*What you are asked to do*
With both ends included, repeat exactly the lines of the entries below from the one containing "CORNER - d))" down to the one containing "bpy.ops.object.shade_smooth_by_angle(angle=math.radians(30))", and no others.

(Beginning of Record set)

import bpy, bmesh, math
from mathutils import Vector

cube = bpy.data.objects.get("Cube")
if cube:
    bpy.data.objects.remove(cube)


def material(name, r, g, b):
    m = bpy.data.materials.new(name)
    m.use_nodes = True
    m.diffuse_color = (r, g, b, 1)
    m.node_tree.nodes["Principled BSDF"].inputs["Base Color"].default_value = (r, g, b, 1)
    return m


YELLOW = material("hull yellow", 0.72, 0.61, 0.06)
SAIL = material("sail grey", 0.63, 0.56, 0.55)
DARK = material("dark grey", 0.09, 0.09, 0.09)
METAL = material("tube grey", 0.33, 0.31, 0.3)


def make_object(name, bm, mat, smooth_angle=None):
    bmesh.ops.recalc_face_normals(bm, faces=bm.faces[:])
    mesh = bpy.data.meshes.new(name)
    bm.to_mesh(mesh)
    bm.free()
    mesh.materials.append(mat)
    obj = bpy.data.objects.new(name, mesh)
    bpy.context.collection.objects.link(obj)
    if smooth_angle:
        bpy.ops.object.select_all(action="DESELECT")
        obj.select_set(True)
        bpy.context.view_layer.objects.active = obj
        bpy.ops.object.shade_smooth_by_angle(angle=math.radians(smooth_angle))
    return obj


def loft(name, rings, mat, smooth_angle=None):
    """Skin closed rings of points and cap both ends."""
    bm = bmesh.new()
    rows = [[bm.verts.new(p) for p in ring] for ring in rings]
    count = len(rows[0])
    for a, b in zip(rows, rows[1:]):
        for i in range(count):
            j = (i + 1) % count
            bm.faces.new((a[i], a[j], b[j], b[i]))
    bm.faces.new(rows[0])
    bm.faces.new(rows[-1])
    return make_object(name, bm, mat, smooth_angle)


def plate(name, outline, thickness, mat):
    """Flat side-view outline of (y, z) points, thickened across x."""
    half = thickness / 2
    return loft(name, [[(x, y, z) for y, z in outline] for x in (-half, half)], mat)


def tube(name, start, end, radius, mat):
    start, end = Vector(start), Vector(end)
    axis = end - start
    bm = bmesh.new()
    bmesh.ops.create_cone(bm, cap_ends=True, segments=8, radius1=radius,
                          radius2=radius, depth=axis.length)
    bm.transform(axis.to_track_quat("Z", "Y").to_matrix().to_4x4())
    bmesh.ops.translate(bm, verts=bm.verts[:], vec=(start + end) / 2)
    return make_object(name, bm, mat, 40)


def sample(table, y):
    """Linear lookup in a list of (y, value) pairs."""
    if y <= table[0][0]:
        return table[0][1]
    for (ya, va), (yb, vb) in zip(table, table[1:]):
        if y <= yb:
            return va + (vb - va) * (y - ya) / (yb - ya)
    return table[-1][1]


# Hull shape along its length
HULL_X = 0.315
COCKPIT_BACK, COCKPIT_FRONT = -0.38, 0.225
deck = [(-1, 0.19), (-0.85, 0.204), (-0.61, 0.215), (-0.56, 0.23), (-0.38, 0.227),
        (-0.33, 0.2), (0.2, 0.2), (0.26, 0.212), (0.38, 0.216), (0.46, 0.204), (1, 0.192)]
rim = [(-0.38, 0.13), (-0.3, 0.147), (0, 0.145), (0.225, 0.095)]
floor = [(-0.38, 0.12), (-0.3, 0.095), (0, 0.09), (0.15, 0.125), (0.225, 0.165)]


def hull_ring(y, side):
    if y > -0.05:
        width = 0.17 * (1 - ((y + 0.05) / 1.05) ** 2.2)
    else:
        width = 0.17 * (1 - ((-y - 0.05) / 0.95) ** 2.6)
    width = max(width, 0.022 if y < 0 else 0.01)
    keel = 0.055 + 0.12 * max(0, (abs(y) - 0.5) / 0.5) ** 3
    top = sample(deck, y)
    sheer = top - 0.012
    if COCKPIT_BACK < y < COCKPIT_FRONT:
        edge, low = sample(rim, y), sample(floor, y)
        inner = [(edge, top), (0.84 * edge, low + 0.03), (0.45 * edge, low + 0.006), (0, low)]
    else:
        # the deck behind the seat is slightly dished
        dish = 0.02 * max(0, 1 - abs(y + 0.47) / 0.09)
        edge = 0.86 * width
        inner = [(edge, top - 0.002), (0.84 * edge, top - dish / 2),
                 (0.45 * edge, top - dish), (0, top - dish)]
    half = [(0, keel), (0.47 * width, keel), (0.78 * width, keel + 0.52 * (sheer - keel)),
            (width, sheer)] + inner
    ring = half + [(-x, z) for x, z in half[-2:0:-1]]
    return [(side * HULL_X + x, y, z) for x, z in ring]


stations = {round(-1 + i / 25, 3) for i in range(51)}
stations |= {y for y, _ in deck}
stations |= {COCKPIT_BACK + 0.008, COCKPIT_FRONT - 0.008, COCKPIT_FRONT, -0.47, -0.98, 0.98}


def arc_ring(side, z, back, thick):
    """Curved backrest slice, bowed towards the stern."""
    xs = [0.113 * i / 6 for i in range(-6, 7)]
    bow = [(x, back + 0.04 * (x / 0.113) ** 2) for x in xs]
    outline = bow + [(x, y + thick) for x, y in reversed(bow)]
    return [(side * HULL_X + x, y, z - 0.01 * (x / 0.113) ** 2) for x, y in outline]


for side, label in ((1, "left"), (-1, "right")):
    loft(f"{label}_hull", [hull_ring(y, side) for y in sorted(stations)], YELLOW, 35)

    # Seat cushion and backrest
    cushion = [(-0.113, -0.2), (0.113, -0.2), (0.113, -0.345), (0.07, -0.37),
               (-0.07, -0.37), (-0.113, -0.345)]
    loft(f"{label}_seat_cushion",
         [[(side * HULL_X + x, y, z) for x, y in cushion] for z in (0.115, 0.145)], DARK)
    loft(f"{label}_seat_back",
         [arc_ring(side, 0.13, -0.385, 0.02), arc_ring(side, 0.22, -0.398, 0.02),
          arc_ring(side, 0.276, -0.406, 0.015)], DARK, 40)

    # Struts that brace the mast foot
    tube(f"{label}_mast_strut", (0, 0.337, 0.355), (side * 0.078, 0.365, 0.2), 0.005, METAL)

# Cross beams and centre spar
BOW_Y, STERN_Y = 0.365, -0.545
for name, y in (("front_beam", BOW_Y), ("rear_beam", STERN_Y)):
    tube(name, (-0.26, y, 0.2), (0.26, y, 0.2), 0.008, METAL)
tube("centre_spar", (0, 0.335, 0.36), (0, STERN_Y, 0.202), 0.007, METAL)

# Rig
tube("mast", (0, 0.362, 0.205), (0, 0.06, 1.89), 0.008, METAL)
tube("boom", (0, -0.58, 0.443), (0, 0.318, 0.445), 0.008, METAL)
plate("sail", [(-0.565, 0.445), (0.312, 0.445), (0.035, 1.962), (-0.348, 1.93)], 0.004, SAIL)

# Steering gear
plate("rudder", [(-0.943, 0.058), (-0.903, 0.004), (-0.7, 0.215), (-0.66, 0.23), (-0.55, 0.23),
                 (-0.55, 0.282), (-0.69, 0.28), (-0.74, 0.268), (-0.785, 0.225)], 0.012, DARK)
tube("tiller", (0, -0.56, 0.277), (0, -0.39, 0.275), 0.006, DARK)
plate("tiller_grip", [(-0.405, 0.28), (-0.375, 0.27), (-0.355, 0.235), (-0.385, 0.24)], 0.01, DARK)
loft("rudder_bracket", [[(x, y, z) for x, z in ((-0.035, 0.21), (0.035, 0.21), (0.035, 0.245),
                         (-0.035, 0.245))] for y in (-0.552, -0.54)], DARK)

(End of Record set)
(Beginning of Record set)

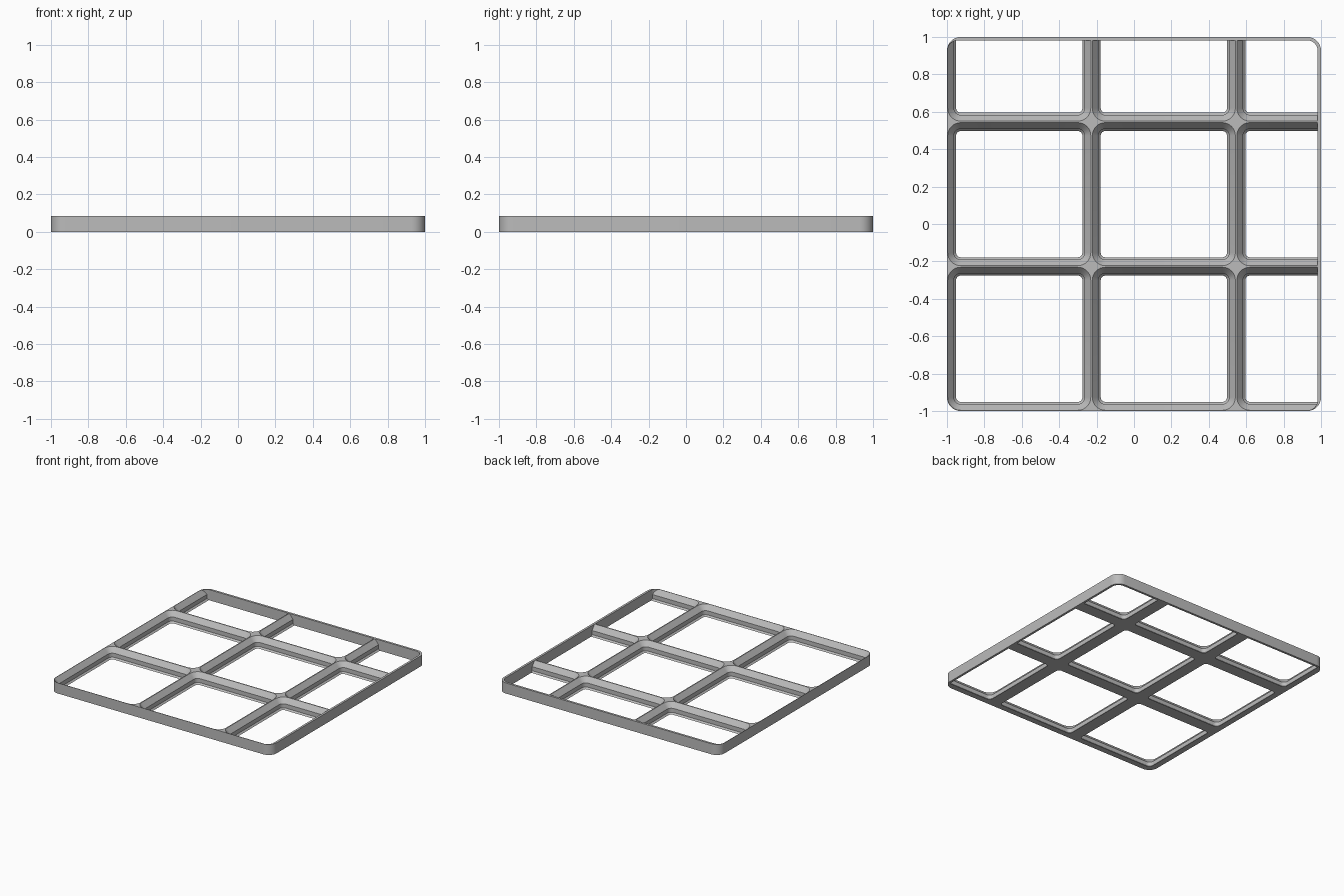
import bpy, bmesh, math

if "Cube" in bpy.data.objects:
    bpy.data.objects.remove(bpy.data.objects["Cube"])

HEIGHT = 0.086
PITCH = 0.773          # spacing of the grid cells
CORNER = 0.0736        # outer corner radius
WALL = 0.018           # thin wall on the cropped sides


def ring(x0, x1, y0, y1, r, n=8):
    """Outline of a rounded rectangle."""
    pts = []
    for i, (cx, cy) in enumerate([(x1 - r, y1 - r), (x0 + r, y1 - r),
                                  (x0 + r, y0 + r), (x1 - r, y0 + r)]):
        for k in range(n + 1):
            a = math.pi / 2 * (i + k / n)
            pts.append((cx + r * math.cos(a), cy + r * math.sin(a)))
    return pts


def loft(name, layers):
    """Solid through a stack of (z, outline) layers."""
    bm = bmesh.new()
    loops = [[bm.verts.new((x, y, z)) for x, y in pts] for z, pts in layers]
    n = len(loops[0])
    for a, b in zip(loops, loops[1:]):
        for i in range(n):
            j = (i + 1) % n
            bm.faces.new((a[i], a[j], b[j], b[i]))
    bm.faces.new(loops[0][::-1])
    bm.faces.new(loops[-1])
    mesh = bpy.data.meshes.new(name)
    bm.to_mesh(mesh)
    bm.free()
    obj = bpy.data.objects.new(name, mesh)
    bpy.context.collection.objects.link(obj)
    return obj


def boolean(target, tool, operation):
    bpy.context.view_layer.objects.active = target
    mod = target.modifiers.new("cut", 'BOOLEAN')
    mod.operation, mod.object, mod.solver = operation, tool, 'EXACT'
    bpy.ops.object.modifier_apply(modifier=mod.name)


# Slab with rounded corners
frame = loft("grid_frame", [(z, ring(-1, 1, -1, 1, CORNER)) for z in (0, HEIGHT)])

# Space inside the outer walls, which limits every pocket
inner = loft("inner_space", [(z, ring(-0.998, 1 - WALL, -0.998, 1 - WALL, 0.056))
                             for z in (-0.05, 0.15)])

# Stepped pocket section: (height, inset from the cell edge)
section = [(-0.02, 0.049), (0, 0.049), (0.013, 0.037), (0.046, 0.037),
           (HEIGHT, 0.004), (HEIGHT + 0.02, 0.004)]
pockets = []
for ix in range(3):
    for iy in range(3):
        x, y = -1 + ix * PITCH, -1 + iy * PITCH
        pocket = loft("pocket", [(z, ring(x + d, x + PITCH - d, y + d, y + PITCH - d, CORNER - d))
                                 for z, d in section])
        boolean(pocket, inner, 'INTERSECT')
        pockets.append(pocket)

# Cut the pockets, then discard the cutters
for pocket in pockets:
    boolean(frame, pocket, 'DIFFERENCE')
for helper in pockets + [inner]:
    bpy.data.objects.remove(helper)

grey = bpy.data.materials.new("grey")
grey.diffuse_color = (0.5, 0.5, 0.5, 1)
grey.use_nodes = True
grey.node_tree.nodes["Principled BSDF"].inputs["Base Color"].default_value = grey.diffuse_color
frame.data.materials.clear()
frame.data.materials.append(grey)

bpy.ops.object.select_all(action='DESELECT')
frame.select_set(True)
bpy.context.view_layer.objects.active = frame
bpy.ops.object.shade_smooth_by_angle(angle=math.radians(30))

(End of Record set)

*Output for this exercise*
        pocket = loft("pocket", [(z, ring(x + d, x + PITCH - d, y + d, y + PITCH - d, CORNER - d))
                                 for z, d in section])
        boolean(pocket, inner, 'INTERSECT')
        pockets.append(pocket)

# Cut the pockets, then discard the cutters
for pocket in pockets:
    boolean(frame, pocket, 'DIFFERENCE')
for helper in pockets + [inner]:
    bpy.data.objects.remove(helper)

grey = bpy.data.materials.new("grey")
grey.diffuse_color = (0.5, 0.5, 0.5, 1)
grey.use_nodes = True
grey.node_tree.nodes["Principled BSDF"].inputs["Base Color"].default_value = grey.diffuse_color
frame.data.materials.clear()
frame.data.materials.append(grey)

bpy.ops.object.select_all(action='DESELECT')
frame.select_set(True)
bpy.context.view_layer.objects.active = frame
bpy.ops.object.shade_smooth_by_angle(angle=math.radians(30))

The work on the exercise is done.